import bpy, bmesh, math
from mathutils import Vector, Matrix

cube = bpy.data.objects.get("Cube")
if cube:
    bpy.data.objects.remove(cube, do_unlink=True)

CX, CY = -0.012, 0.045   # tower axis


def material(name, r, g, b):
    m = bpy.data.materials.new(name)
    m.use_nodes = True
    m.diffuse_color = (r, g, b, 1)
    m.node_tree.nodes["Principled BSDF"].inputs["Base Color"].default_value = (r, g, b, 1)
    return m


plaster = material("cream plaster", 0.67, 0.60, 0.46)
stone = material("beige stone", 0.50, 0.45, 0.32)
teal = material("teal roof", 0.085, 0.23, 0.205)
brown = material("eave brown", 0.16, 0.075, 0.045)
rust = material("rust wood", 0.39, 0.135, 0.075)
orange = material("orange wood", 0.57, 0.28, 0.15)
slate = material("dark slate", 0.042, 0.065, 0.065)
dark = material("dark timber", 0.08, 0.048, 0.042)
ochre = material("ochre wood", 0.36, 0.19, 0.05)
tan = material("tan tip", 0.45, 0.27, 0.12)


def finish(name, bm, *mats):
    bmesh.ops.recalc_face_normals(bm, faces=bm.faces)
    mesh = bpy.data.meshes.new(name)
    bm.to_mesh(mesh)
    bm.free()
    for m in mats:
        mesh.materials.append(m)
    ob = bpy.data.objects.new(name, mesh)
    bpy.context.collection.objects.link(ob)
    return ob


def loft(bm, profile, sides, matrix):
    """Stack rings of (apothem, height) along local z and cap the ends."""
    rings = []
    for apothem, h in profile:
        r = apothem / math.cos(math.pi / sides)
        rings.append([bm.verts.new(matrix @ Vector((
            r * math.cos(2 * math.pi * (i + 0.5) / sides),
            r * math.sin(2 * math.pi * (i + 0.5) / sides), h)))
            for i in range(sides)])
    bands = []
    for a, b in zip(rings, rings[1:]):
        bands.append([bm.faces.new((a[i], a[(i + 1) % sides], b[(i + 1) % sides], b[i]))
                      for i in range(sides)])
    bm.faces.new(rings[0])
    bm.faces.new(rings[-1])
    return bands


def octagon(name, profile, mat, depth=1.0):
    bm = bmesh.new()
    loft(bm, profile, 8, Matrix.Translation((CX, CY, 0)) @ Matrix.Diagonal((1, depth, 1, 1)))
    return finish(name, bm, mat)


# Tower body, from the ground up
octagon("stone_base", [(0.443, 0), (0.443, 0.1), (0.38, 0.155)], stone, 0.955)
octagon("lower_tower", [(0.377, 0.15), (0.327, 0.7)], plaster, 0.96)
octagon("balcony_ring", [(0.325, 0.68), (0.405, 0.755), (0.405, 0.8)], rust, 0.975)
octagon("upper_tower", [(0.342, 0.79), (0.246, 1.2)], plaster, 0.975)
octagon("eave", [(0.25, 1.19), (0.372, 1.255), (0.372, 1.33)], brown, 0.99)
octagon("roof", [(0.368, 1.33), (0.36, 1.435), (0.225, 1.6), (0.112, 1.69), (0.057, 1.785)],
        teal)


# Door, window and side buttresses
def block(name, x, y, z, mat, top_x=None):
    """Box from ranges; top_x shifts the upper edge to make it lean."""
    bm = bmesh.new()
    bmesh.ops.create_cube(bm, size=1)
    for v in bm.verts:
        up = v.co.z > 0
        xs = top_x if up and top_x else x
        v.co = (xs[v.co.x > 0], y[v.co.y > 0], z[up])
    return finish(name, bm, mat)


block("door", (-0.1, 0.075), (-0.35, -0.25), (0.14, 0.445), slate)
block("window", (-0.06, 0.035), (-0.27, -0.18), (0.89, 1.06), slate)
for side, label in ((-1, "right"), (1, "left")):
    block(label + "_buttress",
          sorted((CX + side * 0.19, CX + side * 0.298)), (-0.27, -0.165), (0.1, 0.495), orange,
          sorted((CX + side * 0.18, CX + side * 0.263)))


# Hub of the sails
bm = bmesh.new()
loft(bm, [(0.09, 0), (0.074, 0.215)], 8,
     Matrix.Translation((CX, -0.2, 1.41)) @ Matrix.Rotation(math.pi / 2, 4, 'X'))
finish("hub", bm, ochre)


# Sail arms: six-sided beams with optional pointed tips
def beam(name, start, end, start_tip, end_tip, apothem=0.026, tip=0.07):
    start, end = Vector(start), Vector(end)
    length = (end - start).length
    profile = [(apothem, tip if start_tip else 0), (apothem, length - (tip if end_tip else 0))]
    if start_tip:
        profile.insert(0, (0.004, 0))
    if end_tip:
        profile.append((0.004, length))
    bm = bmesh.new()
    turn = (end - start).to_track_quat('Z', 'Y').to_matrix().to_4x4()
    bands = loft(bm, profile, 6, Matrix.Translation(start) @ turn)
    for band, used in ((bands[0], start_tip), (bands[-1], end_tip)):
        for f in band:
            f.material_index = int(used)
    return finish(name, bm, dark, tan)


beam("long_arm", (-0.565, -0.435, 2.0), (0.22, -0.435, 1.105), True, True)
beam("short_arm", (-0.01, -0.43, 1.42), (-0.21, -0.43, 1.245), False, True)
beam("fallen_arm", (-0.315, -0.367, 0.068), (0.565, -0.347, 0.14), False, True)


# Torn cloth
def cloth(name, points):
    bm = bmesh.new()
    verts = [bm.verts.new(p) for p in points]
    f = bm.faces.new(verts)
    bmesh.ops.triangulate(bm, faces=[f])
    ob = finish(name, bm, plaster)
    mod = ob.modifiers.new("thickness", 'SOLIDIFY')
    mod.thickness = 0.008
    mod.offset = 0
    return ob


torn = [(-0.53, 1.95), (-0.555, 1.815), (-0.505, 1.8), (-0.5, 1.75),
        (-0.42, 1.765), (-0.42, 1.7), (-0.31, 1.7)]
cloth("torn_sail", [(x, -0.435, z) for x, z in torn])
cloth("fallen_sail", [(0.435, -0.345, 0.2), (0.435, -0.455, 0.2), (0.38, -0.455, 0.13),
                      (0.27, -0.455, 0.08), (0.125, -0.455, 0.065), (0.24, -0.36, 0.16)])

━━━━━━━━

EXERCISE GOAL: Repeat the whole of the data above exactly as it appears.

ANSWER BOX:
import bpy, bmesh, math
from mathutils import Vector, Matrix

cube = bpy.data.objects.get("Cube")
if cube:
    bpy.data.objects.remove(cube, do_unlink=True)

CX, CY = -0.012, 0.045   # tower axis


def material(name, r, g, b):
    m = bpy.data.materials.new(name)
    m.use_nodes = True
    m.diffuse_color = (r, g, b, 1)
    m.node_tree.nodes["Principled BSDF"].inputs["Base Color"].default_value = (r, g, b, 1)
    return m


plaster = material("cream plaster", 0.67, 0.60, 0.46)
stone = material("beige stone", 0.50, 0.45, 0.32)
teal = material("teal roof", 0.085, 0.23, 0.205)
brown = material("eave brown", 0.16, 0.075, 0.045)
rust = material("rust wood", 0.39, 0.135, 0.075)
orange = material("orange wood", 0.57, 0.28, 0.15)
slate = material("dark slate", 0.042, 0.065, 0.065)
dark = material("dark timber", 0.08, 0.048, 0.042)
ochre = material("ochre wood", 0.36, 0.19, 0.05)
tan = material("tan tip", 0.45, 0.27, 0.12)


def finish(name, bm, *mats):
    bmesh.ops.recalc_face_normals(bm, faces=bm.faces)
    mesh = bpy.data.meshes.new(name)
    bm.to_mesh(mesh)
    bm.free()
    for m in mats:
        mesh.materials.append(m)
    ob = bpy.data.objects.new(name, mesh)
    bpy.context.collection.objects.link(ob)
    return ob


def loft(bm, profile, sides, matrix):
    """Stack rings of (apothem, height) along local z and cap the ends."""
    rings = []
    for apothem, h in profile:
        r = apothem / math.cos(math.pi / sides)
        rings.append([bm.verts.new(matrix @ Vector((
            r * math.cos(2 * math.pi * (i + 0.5) / sides),
            r * math.sin(2 * math.pi * (i + 0.5) / sides), h)))
            for i in range(sides)])
    bands = []
    for a, b in zip(rings, rings[1:]):
        bands.append([bm.faces.new((a[i], a[(i + 1) % sides], b[(i + 1) % sides], b[i]))
                      for i in range(sides)])
    bm.faces.new(rings[0])
    bm.faces.new(rings[-1])
    return bands


def octagon(name, profile, mat, depth=1.0):
    bm = bmesh.new()
    loft(bm, profile, 8, Matrix.Translation((CX, CY, 0)) @ Matrix.Diagonal((1, depth, 1, 1)))
    return finish(name, bm, mat)


# Tower body, from the ground up
octagon("stone_base", [(0.443, 0), (0.443, 0.1), (0.38, 0.155)], stone, 0.955)
octagon("lower_tower", [(0.377, 0.15), (0.327, 0.7)], plaster, 0.96)
octagon("balcony_ring", [(0.325, 0.68), (0.405, 0.755), (0.405, 0.8)], rust, 0.975)
octagon("upper_tower", [(0.342, 0.79), (0.246, 1.2)], plaster, 0.975)
octagon("eave", [(0.25, 1.19), (0.372, 1.255), (0.372, 1.33)], brown, 0.99)
octagon("roof", [(0.368, 1.33), (0.36, 1.435), (0.225, 1.6), (0.112, 1.69), (0.057, 1.785)],
        teal)


# Door, window and side buttresses
def block(name, x, y, z, mat, top_x=None):
    """Box from ranges; top_x shifts the upper edge to make it lean."""
    bm = bmesh.new()
    bmesh.ops.create_cube(bm, size=1)
    for v in bm.verts:
        up = v.co.z > 0
        xs = top_x if up and top_x else x
        v.co = (xs[v.co.x > 0], y[v.co.y > 0], z[up])
    return finish(name, bm, mat)


block("door", (-0.1, 0.075), (-0.35, -0.25), (0.14, 0.445), slate)
block("window", (-0.06, 0.035), (-0.27, -0.18), (0.89, 1.06), slate)
for side, label in ((-1, "right"), (1, "left")):
    block(label + "_buttress",
          sorted((CX + side * 0.19, CX + side * 0.298)), (-0.27, -0.165), (0.1, 0.495), orange,
          sorted((CX + side * 0.18, CX + side * 0.263)))


# Hub of the sails
bm = bmesh.new()
loft(bm, [(0.09, 0), (0.074, 0.215)], 8,
     Matrix.Translation((CX, -0.2, 1.41)) @ Matrix.Rotation(math.pi / 2, 4, 'X'))
finish("hub", bm, ochre)


# Sail arms: six-sided beams with optional pointed tips
def beam(name, start, end, start_tip, end_tip, apothem=0.026, tip=0.07):
    start, end = Vector(start), Vector(end)
    length = (end - start).length
    profile = [(apothem, tip if start_tip else 0), (apothem, length - (tip if end_tip else 0))]
    if start_tip:
        profile.insert(0, (0.004, 0))
    if end_tip:
        profile.append((0.004, length))
    bm = bmesh.new()
    turn = (end - start).to_track_quat('Z', 'Y').to_matrix().to_4x4()
    bands = loft(bm, profile, 6, Matrix.Translation(start) @ turn)
    for band, used in ((bands[0], start_tip), (bands[-1], end_tip)):
        for f in band:
            f.material_index = int(used)
    return finish(name, bm, dark, tan)


beam("long_arm", (-0.565, -0.435, 2.0), (0.22, -0.435, 1.105), True, True)
beam("short_arm", (-0.01, -0.43, 1.42), (-0.21, -0.43, 1.245), False, True)
beam("fallen_arm", (-0.315, -0.367, 0.068), (0.565, -0.347, 0.14), False, True)


# Torn cloth
def cloth(name, points):
    bm = bmesh.new()
    verts = [bm.verts.new(p) for p in points]
    f = bm.faces.new(verts)
    bmesh.ops.triangulate(bm, faces=[f])
    ob = finish(name, bm, plaster)
    mod = ob.modifiers.new("thickness", 'SOLIDIFY')
    mod.thickness = 0.008
    mod.offset = 0
    return ob


torn = [(-0.53, 1.95), (-0.555, 1.815), (-0.505, 1.8), (-0.5, 1.75),
        (-0.42, 1.765), (-0.42, 1.7), (-0.31, 1.7)]
cloth("torn_sail", [(x, -0.435, z) for x, z in torn])
cloth("fallen_sail", [(0.435, -0.345, 0.2), (0.435, -0.455, 0.2), (0.38, -0.455, 0.13),
                      (0.27, -0.455, 0.08), (0.125, -0.455, 0.065), (0.24, -0.36, 0.16)])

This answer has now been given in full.